**WHAT THE TASK REQUIRES:** From the records below, extract only the lines running from the line with "bm = bmesh.new()" to the line with "# Stand it on the ground", both lines included, reproducing them exactly.

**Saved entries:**
┌────────
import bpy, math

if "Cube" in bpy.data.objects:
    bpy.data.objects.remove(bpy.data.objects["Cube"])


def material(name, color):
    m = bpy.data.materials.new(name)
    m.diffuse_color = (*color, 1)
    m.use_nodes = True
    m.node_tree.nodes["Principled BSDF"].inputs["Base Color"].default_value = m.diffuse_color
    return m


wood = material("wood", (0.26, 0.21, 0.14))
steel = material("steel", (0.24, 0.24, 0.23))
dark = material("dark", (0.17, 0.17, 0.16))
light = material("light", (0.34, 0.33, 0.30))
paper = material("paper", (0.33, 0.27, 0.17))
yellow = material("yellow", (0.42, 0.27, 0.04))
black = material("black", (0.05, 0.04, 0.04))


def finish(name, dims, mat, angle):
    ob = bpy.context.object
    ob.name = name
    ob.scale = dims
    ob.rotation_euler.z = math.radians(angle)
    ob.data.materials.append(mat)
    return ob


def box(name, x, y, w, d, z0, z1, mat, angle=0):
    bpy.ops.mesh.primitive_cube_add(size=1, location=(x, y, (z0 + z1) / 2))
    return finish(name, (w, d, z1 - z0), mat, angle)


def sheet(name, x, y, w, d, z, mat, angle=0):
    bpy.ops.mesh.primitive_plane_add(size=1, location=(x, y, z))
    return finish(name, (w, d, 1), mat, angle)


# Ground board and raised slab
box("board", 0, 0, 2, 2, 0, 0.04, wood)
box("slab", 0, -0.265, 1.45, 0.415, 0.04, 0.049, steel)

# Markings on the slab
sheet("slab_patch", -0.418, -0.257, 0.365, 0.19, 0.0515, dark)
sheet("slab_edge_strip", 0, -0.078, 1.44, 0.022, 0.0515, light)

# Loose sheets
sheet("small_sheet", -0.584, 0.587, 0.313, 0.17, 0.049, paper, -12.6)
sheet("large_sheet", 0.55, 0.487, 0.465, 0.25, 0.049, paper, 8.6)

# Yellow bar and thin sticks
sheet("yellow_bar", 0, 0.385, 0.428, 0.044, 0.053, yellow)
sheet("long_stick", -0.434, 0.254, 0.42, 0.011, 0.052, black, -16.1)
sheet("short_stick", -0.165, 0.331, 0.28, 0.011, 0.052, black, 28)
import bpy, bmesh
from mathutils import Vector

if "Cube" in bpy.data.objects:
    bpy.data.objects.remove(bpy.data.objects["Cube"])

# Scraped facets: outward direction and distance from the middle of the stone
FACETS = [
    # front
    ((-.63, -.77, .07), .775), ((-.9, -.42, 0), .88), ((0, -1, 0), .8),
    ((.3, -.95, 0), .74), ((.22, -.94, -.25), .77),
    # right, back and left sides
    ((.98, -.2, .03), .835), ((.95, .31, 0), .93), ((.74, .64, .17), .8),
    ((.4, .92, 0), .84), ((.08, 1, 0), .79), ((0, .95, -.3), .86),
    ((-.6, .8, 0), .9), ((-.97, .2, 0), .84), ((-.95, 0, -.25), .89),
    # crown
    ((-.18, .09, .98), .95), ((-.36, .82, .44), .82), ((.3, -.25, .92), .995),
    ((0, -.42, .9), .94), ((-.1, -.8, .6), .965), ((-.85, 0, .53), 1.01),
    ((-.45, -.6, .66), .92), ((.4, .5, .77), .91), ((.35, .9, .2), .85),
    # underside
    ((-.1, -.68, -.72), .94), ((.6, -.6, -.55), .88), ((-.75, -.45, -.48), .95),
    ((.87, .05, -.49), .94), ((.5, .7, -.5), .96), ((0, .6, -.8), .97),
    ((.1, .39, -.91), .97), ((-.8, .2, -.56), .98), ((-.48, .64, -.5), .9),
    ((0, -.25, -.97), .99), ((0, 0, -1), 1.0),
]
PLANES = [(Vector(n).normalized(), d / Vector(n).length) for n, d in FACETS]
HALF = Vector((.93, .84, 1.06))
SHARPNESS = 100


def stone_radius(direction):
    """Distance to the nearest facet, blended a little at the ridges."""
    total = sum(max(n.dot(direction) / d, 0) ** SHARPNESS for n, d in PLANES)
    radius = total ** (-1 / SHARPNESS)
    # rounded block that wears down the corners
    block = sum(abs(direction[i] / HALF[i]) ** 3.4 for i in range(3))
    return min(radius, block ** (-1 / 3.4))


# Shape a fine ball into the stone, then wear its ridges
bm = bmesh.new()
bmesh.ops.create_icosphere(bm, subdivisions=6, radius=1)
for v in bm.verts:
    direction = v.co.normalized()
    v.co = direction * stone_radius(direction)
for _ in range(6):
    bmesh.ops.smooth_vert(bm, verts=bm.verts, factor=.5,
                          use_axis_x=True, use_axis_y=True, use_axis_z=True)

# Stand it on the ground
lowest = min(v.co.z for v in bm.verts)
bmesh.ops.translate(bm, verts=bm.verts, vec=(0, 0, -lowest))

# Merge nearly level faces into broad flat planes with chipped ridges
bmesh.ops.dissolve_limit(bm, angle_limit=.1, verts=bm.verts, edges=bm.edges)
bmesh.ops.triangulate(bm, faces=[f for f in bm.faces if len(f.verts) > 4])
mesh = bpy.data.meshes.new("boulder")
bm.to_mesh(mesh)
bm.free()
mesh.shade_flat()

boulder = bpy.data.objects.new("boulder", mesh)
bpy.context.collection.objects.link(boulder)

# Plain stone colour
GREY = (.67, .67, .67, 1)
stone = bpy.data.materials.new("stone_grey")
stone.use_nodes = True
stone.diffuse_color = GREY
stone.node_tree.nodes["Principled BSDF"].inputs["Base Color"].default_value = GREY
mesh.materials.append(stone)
└────────
**REPLY TO THE TASK:**
bm = bmesh.new()
bmesh.ops.create_icosphere(bm, subdivisions=6, radius=1)
for v in bm.verts:
    direction = v.co.normalized()
    v.co = direction * stone_radius(direction)
for _ in range(6):
    bmesh.ops.smooth_vert(bm, verts=bm.verts, factor=.5,
                          use_axis_x=True, use_axis_y=True, use_axis_z=True)

# Stand it on the ground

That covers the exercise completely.